Find the lines of the data below that include "objects". Report their number only.

┌─ Data records

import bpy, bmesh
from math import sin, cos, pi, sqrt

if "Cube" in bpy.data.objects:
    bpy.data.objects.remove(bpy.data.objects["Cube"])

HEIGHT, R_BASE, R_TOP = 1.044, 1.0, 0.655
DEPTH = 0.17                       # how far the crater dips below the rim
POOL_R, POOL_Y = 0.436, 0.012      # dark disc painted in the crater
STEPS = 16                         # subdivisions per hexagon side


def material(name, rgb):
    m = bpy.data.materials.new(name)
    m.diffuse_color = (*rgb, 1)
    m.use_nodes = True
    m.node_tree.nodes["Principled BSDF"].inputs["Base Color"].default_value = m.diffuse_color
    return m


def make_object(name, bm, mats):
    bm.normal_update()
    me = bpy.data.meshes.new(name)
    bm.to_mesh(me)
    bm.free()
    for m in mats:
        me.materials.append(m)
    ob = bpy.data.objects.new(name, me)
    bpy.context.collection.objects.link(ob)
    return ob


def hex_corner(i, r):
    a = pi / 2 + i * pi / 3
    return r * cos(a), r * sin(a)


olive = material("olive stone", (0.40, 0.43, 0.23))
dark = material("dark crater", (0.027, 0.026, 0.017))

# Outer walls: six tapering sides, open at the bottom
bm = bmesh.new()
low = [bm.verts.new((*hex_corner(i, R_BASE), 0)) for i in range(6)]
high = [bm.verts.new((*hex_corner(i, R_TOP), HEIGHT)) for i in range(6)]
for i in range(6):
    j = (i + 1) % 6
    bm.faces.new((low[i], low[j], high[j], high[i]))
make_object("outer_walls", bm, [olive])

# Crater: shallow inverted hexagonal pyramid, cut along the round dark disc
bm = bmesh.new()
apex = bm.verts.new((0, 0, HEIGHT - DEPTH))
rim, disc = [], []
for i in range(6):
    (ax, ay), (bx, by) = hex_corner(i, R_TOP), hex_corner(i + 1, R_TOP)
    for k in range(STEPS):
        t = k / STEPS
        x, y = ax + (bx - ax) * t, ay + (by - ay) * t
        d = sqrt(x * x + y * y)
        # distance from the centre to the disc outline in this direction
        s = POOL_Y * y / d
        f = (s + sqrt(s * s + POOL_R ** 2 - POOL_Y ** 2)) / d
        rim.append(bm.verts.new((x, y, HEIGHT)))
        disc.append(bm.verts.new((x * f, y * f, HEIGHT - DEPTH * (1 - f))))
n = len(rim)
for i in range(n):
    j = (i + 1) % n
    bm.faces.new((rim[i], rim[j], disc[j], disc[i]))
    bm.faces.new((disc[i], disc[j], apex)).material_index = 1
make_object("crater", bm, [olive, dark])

└─

=== Exercise answer ===
4